This is a new research project that was initiated on March 19, 2018, replacing project 5062-21000-030-00D. Research associated with project objectives has been initiated. This includes harvesting greenhouse seed increases of near-isogenic wheat lines produced in University of Minnesota, North Dakota State University, and South Dakota State University genetic backgrounds, and making reselections for superior plants. These near-isogenic lines harbor a novel genome deletion that improves Fusarium head blight resistance.

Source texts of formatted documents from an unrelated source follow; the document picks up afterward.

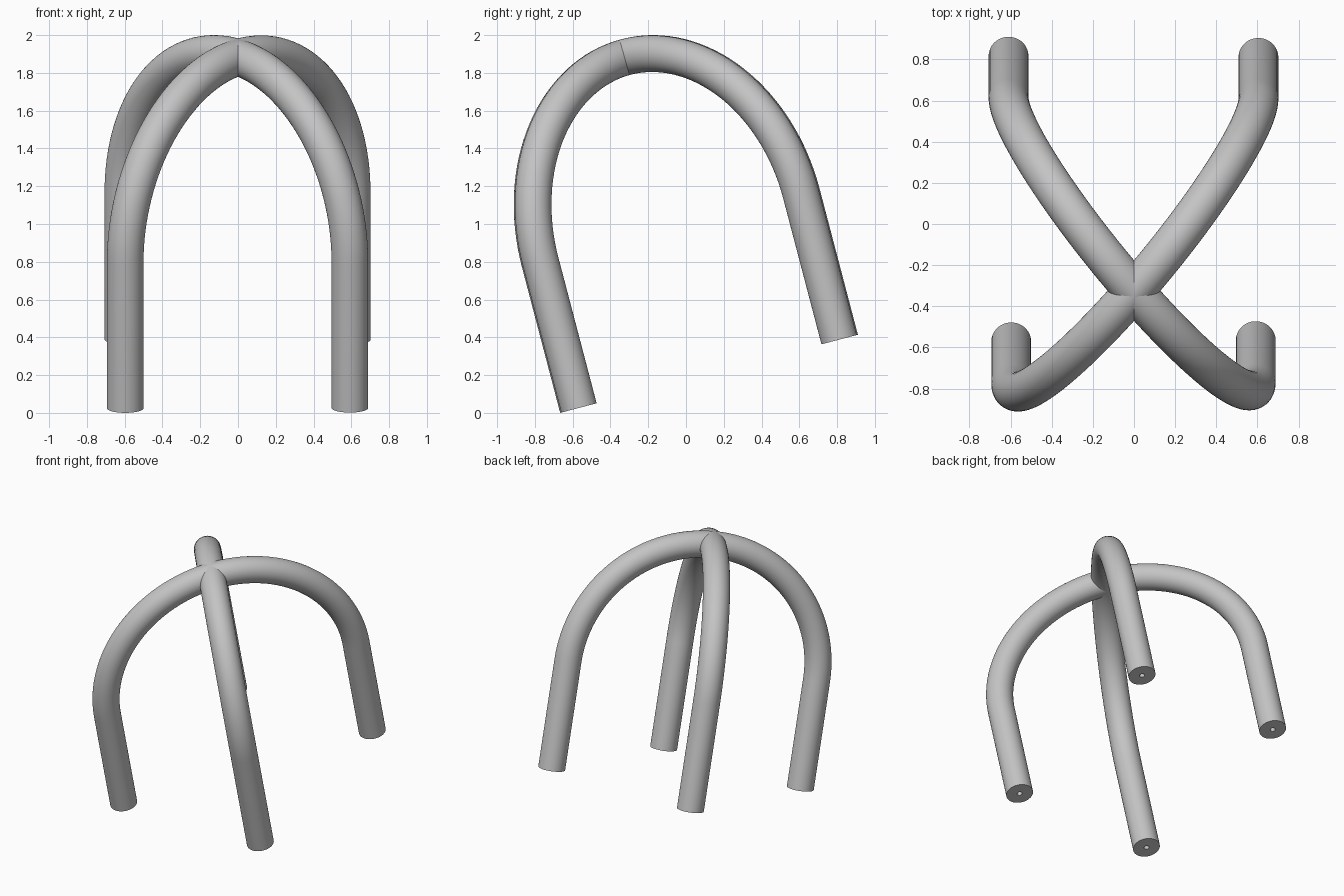
import bpy
import bmesh
from math import sin, cos, pi, radians
from mathutils import Vector, Matrix

cube = bpy.data.objects.get("Cube")
if cube:
    bpy.data.objects.remove(cube, do_unlink=True)

SIDES = 40        # around the tube
ARC_STEPS = 64    # along the bend
TUBE_R = 0.097
BORE_R = 0.018
LEG = 0.80        # straight part of every leg
TILT = Matrix.Translation((0, 0.122, 0.207)) @ Matrix.Rotation(radians(14.7), 4, 'X')

grey = bpy.data.materials.new("plain grey")
grey.use_nodes = True
grey.diffuse_color = (0.55, 0.55, 0.55, 1)
grey.node_tree.nodes["Principled BSDF"].inputs["Base Color"].default_value = (0.55, 0.55, 0.55, 1)


def arch_path(foot_a, foot_b):
    """Points and tangents: straight leg, half circle, straight leg."""
    a, b = Vector((*foot_a, 0)), Vector((*foot_b, 0))
    mid, half = (a + b) / 2, (b - a) / 2
    up, along = Vector((0, 0, 1)), half.normalized()
    radius = half.length
    path = [(a, up)]
    for i in range(ARC_STEPS + 1):
        t = pi * i / ARC_STEPS
        point = mid - half * cos(t) + up * (LEG + radius * sin(t))
        path.append((point, along * sin(t) + up * cos(t)))
    path.append((b, -up))
    return path, along.cross(up)


def bent_tube(name, foot_a, foot_b):
    path, side = arch_path(foot_a, foot_b)
    bm = bmesh.new()

    def sweep(radius):
        rings = []
        for point, tangent in path:
            out = tangent.cross(side)
            rings.append([bm.verts.new(point + radius * (side * cos(k) + out * sin(k)))
                          for k in (2 * pi * j / SIDES for j in range(SIDES))])
        return rings

    def bridge(ring_a, ring_b, smooth):
        for j in range(SIDES):
            n = (j + 1) % SIDES
            face = bm.faces.new((ring_a[j], ring_a[n], ring_b[n], ring_b[j]))
            face.smooth = smooth

    # outer wall and narrow bore
    outer, bore = sweep(TUBE_R), sweep(BORE_R)
    for rings in (outer, bore):
        for ring_a, ring_b in zip(rings, rings[1:]):
            bridge(ring_a, ring_b, True)
    # flat foot ends with sharp rims
    for end in (0, -1):
        bridge(outer[end], bore[end], False)
    bmesh.ops.recalc_face_normals(bm, faces=bm.faces)
    for edge in bm.edges:
        if len({f.smooth for f in edge.link_faces}) > 1:
            edge.smooth = False

    bm.transform(TILT)
    mesh = bpy.data.meshes.new(name)
    bm.to_mesh(mesh)
    bm.free()
    mesh.materials.append(grey)
    obj = bpy.data.objects.new(name, mesh)
    bpy.context.collection.objects.link(obj)
    return obj


# two arches crossing at the top
bent_tube("arch_front_right_to_back_left", (-0.597, -0.718), (0.605, 0.712))
bent_tube("arch_front_left_to_back_right", (0.592, -0.712), (-0.61, 0.718))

They have been created to determine whether the deletion confers disease resistance in different genetic backgrounds, to test whether the deletion, when pyramided with the Fusarium head blight resistance gene Fhb1, measurably increases disease resistance, and to evaluate the effect of the deletion on agronomic performance. Plasmids for gene editing in the model grass Brachypodium distachyon have been developed, and transformation experiments have been initiated to use gene editing to disrupt disease susceptibility genes as a strategy for improving resistance to stem rust. Further, the implementation of a highly efficient transformation protocol in wheat has been initiated. Methodical testing of different parameters and variables has been conducted to develop the method for use in transgene alteration of disease resistance in wheat. As well, attempts to develop an efficient transformation method for oats have been conducted, and high rates of transformation based on transient expression of a reporter gene have been obtained. Lastly, the first stages of the coordination of the 2018 Hard Red Spring Wheat Uniform Regional Performance Nursery, including developing the list of germplasm entries for this year’s evaluations, and organizing seed distribution to the program’s location cooperators, have been completed.